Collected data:
-------

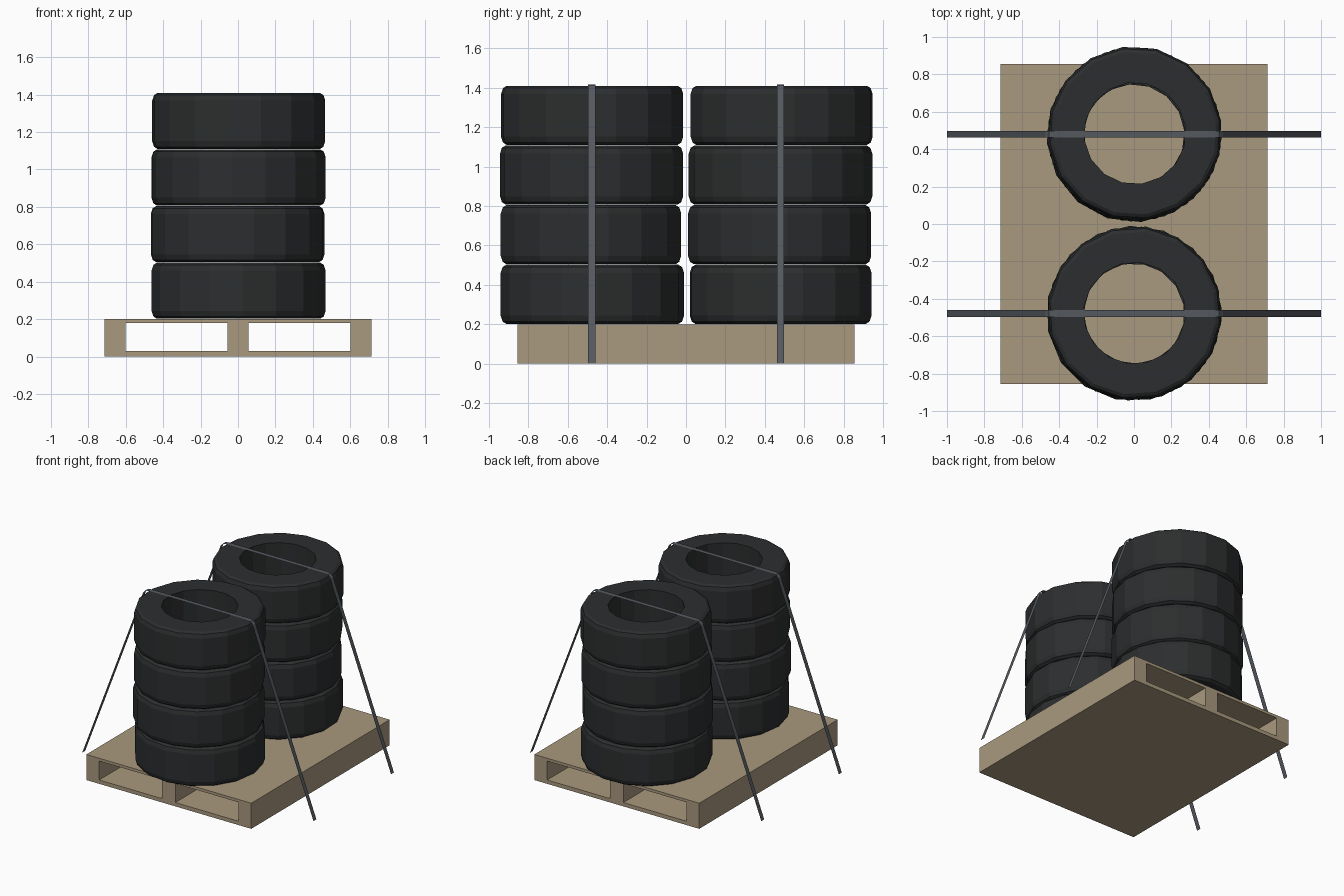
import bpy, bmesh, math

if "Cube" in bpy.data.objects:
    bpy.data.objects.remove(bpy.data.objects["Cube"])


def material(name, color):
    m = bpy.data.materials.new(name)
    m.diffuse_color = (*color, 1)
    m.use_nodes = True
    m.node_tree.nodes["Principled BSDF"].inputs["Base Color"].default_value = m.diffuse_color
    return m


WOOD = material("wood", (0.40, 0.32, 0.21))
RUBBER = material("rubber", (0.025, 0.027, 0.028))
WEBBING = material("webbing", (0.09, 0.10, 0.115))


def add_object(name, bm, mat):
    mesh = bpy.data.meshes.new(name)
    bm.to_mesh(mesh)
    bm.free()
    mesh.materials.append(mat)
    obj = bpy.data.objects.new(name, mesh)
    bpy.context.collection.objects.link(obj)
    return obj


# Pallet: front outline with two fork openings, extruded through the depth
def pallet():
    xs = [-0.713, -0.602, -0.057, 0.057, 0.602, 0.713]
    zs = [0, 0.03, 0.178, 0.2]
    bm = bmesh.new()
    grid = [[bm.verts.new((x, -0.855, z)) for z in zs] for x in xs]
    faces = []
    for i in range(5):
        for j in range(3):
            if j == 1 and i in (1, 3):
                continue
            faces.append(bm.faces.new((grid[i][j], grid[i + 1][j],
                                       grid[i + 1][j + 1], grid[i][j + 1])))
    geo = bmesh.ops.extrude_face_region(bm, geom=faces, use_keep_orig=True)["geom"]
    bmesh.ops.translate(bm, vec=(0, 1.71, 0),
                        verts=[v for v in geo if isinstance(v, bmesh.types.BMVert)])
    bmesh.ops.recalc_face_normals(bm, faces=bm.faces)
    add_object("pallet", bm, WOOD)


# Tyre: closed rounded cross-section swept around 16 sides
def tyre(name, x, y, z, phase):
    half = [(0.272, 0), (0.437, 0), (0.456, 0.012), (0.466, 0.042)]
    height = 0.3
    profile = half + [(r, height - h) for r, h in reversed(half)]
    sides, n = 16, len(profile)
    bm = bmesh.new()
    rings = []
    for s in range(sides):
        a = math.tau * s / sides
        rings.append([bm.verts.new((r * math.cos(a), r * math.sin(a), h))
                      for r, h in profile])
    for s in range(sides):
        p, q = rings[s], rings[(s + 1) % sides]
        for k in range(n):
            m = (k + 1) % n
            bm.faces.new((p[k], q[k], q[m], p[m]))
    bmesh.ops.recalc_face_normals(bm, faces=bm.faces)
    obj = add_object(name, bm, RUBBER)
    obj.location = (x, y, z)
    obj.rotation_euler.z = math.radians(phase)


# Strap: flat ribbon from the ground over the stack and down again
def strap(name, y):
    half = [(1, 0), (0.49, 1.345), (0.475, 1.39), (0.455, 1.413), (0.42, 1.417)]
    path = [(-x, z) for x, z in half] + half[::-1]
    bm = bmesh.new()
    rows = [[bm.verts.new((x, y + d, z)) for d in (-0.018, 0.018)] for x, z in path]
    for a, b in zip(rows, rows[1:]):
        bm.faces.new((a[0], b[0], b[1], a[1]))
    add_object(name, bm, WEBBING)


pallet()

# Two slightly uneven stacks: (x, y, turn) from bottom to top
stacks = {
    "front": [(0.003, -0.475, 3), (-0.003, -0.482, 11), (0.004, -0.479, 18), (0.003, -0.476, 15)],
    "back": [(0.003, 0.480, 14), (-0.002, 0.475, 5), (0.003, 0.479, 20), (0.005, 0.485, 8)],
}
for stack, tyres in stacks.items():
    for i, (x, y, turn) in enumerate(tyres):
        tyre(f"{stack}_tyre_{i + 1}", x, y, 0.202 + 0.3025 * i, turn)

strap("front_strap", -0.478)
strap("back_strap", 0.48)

-------

> Exercise:
Take every line above carrying "name" and return it.

> Solution for this task:
def material(name, color):
    m = bpy.data.materials.new(name)
def add_object(name, bm, mat):
    mesh = bpy.data.meshes.new(name)
    obj = bpy.data.objects.new(name, mesh)
def tyre(name, x, y, z, phase):
    obj = add_object(name, bm, RUBBER)
def strap(name, y):
    add_object(name, bm, WEBBING)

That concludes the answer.